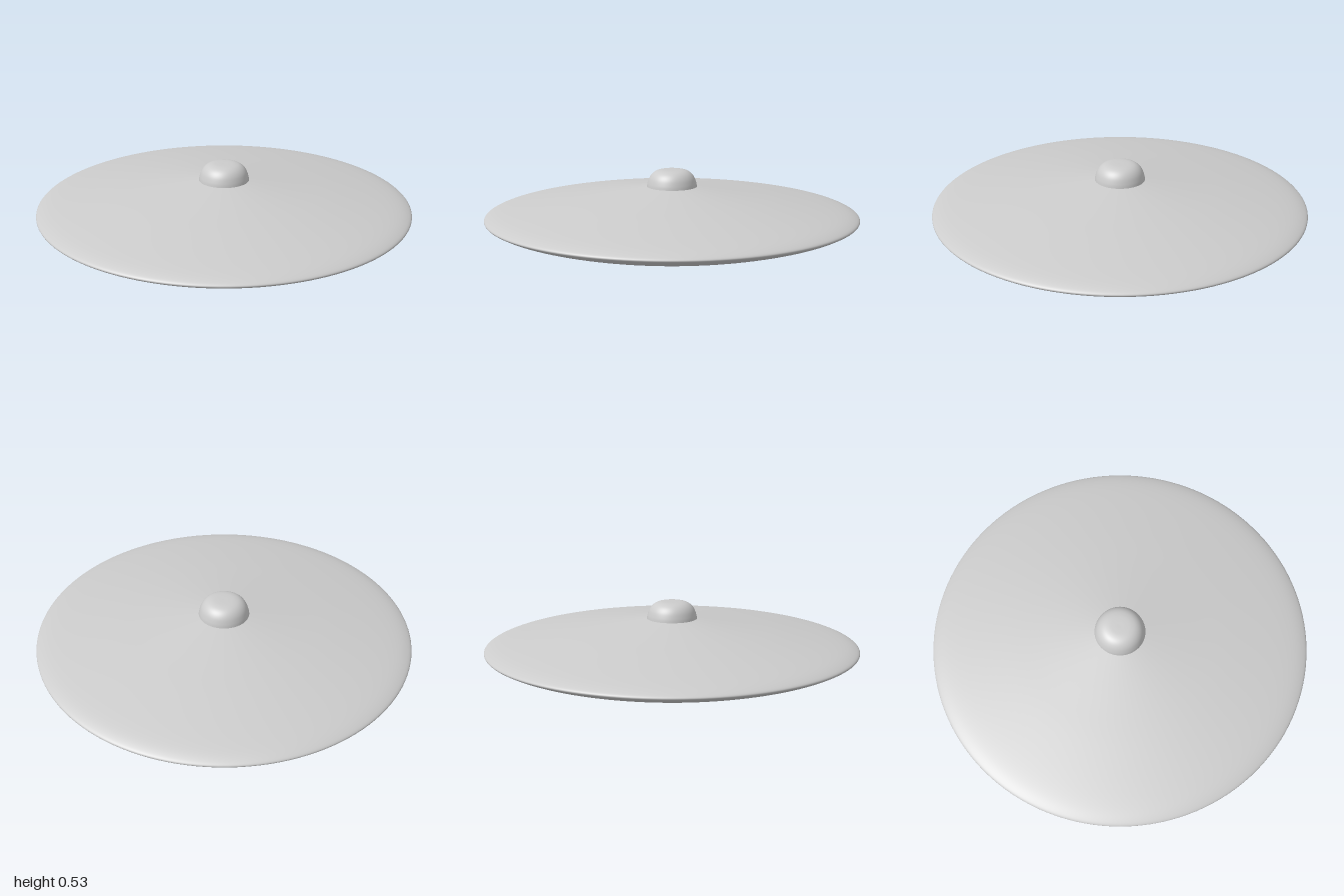
import * as THREE from 'three';

const SEGMENTS = 128;

// Smooth body of revolution through a few [radius, height] points, bottom to top
function revolve(name, points, samples, material) {
  const curve = new THREE.SplineCurve(points.map(([r, y]) => new THREE.Vector2(r, y)));
  const profile = curve.getPoints(samples);
  profile.forEach((p) => { p.x = Math.max(p.x, 0); });
  const mesh = new THREE.Mesh(new THREE.LatheGeometry(profile, SEGMENTS), material);
  mesh.name = name;
  return mesh;
}

export function createModel() {
  const group = new THREE.Group();
  group.name = 'saucer';
  const material = new THREE.MeshStandardMaterial({ color: 0xcccccc, side: THREE.DoubleSide });

  // Disc: pointed belly, shallow underside, rounded rim and sloping upper deck
  group.add(revolve('hull', [
    [0, 0], [0.02, 0.005], [0.06, 0.027], [0.11, 0.05], [0.2, 0.073], [0.4, 0.112],
    [0.6, 0.152], [0.8, 0.198], [0.92, 0.232], [0.98, 0.256], [1, 0.272],
    [0.98, 0.289], [0.92, 0.309], [0.8, 0.333], [0.6, 0.366], [0.4, 0.395], [0.13, 0.434],
  ], 128, material));

  // Flat-topped dome on the centre of the deck
  group.add(revolve('dome', [
    [0.134, 0.432], [0.13, 0.453], [0.12, 0.481], [0.105, 0.502],
    [0.085, 0.516], [0.06, 0.523], [0.03, 0.525], [0, 0.525],
  ], 48, material));

  return group;
}
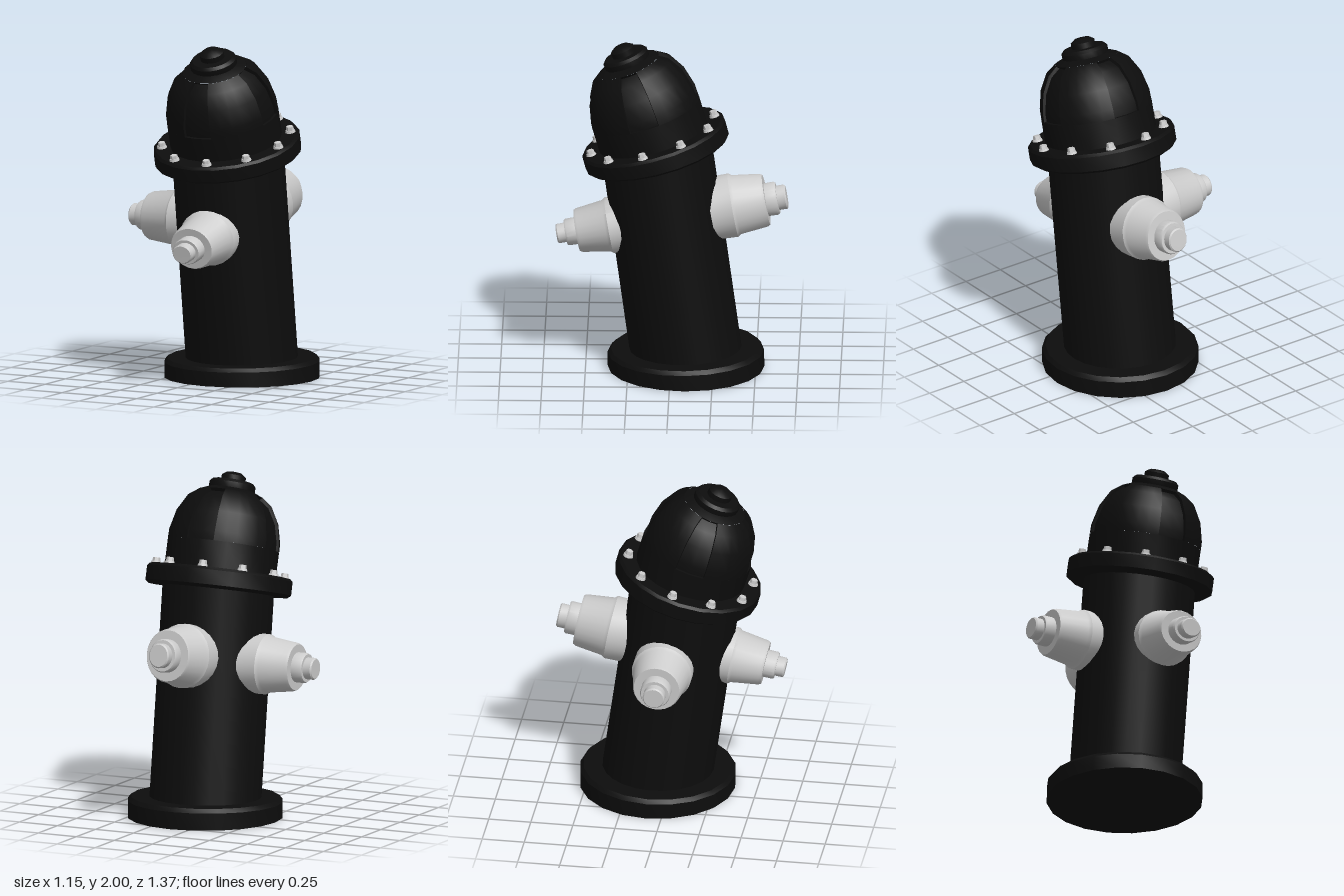
import * as THREE from 'three';
import { toCreasedNormals } from 'three/addons/utils/BufferGeometryUtils.js';

const R = 5.35;              // radius of the forward bend of the whole hydrant
const X0 = 0.11, Z0 = -0.09; // centre of the foot

// Bend an upright geometry forward along a circular arc
function bend(geometry) {
  const p = geometry.attributes.position;
  for (let i = 0; i < p.count; i++) {
    const a = p.getY(i) / R, d = R - p.getZ(i);
    p.setXYZ(i, p.getX(i) + X0, d * Math.sin(a), Z0 + R - d * Math.cos(a));
  }
  return toCreasedNormals(geometry, 0.6);
}

function lathe(points, segments = 20, start = 0, length = Math.PI * 2) {
  return new THREE.LatheGeometry(points.map(([r, y]) => new THREE.Vector2(r, y)), segments, start, length);
}

export function createModel() {
  const model = new THREE.Group();
  const black = new THREE.MeshStandardMaterial({ color: 0x0d0d0d });
  const blackThin = new THREE.MeshStandardMaterial({ color: 0x0d0d0d, side: THREE.DoubleSide });
  const grey = new THREE.MeshStandardMaterial({ color: 0xcccccc });

  function add(name, geometry, material = black, parent = model) {
    const mesh = new THREE.Mesh(bend(geometry), material);
    mesh.name = name;
    parent.add(mesh);
  }
  function group(name) {
    const g = new THREE.Group();
    g.name = name;
    model.add(g);
    return g;
  }

  // Foot plate, barrel and bolted flange
  add('footPlate', lathe([[0, 0], [0.46, 0], [0.46, 0.095], [0.44, 0.118], [0, 0.118]]));
  add('barrel', lathe([[0.33, 0.1], [0.33, 1.36]], 24));
  add('flange', lathe([[0, 1.335], [0.415, 1.335], [0.435, 1.35], [0.435, 1.432], [0.42, 1.447], [0, 1.447]]));
  add('bonnetCollar', lathe([[0.33, 1.44], [0.33, 1.6], [0.28, 1.6]], 24));

  // Bonnet: four ribs with a recessed panel between each pair
  const bonnet = group('bonnet');
  const rim = [[0.33, 1.6], [0.329, 1.655], [0.302, 1.77], [0.25, 1.865], [0.19, 1.91]];
  const recess = rim.map(([r, y], i) => [r - 0.016, y - 0.004 * i]);
  const half = 0.27;
  for (let i = 0; i < 4; i++) {
    const a = i * Math.PI / 2;
    add('bonnetRib', lathe(rim, 5, a + half, Math.PI / 2 - 2 * half), black, bonnet);
    add('bonnetPanel', lathe([...recess, rim[4]], 2, a - half, 2 * half), black, bonnet);
    // walls at both sides of the panel
    const outline = [...rim, ...recess.slice().reverse()].map(([r, y]) => new THREE.Vector2(r, y));
    for (const side of [-half, half]) {
      const wall = new THREE.ShapeGeometry(new THREE.Shape(outline));
      add('panelEdge', wall.rotateY(a + side - Math.PI / 2), blackThin, bonnet);
    }
  }
  add('bonnetCrown', lathe([[0.19, 1.91], [0.12, 1.94], [0, 1.94]]), black, bonnet);

  // Cap ring and operating nut on top
  add('capRing', lathe([[0.13, 1.9], [0.138, 1.915], [0.138, 1.965], [0.122, 1.982], [0, 1.982]]));
  add('topNut', lathe([[0.072, 1.96], [0.072, 2.015], [0.045, 2.034], [0, 2.036]], 16));

  // Ten hexagonal bolts with washers around the flange
  const bolts = group('flangeBolts');
  for (let i = 0; i < 10; i++) {
    const a = THREE.MathUtils.degToRad(26 + 36 * i);
    const x = 0.38 * Math.sin(a), z = -0.38 * Math.cos(a);
    add('washer', new THREE.CylinderGeometry(0.027, 0.031, 0.014, 12).translate(x, 1.453, z), grey, bolts);
    add('boltHead', new THREE.CylinderGeometry(0.021, 0.024, 0.024, 6).translate(x, 1.47, z), grey, bolts);
  }

  // Outlets at the front, the back and the right side
  const outlet = [
    [0.178, 0.24], [0.178, 0.37], [0.165, 0.388], [0.144, 0.55], [0.136, 0.565],
    [0.089, 0.565], [0.089, 0.622], [0.083, 0.632], [0.065, 0.632], [0.065, 0.678], [0.058, 0.686], [0, 0.686],
  ];
  const outlets = [['frontOutlet', 0, 0.01, 0.945], ['backOutlet', Math.PI, 0.01, 0.945], ['rightOutlet', -Math.PI / 2, 0, 0.93]];
  for (const [name, turn, x, y] of outlets) {
    add(name, lathe(outlet, 24).rotateX(Math.PI / 2).rotateY(turn).translate(x, y, 0), grey);
  }

  return model;
}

+++++

**WHAT IS NEEDED**
Going back to the data above, write out everything from the line with "sloping upper deck" down to the line with "const black = new", both included, leaving every picture out.

**SOLUTION**
  // Disc: pointed belly, shallow underside, rounded rim and sloping upper deck
  group.add(revolve('hull', [
    [0, 0], [0.02, 0.005], [0.06, 0.027], [0.11, 0.05], [0.2, 0.073], [0.4, 0.112],
    [0.6, 0.152], [0.8, 0.198], [0.92, 0.232], [0.98, 0.256], [1, 0.272],
    [0.98, 0.289], [0.92, 0.309], [0.8, 0.333], [0.6, 0.366], [0.4, 0.395], [0.13, 0.434],
  ], 128, material));

  // Flat-topped dome on the centre of the deck
  group.add(revolve('dome', [
    [0.134, 0.432], [0.13, 0.453], [0.12, 0.481], [0.105, 0.502],
    [0.085, 0.516], [0.06, 0.523], [0.03, 0.525], [0, 0.525],
  ], 48, material));

  return group;
}
import * as THREE from 'three';
import { toCreasedNormals } from 'three/addons/utils/BufferGeometryUtils.js';

const R = 5.35;              // radius of the forward bend of the whole hydrant
const X0 = 0.11, Z0 = -0.09; // centre of the foot

// Bend an upright geometry forward along a circular arc
function bend(geometry) {
  const p = geometry.attributes.position;
  for (let i = 0; i < p.count; i++) {
    const a = p.getY(i) / R, d = R - p.getZ(i);
    p.setXYZ(i, p.getX(i) + X0, d * Math.sin(a), Z0 + R - d * Math.cos(a));
  }
  return toCreasedNormals(geometry, 0.6);
}

function lathe(points, segments = 20, start = 0, length = Math.PI * 2) {
  return new THREE.LatheGeometry(points.map(([r, y]) => new THREE.Vector2(r, y)), segments, start, length);
}

export function createModel() {
  const model = new THREE.Group();
  const black = new THREE.MeshStandardMaterial({ color: 0x0d0d0d });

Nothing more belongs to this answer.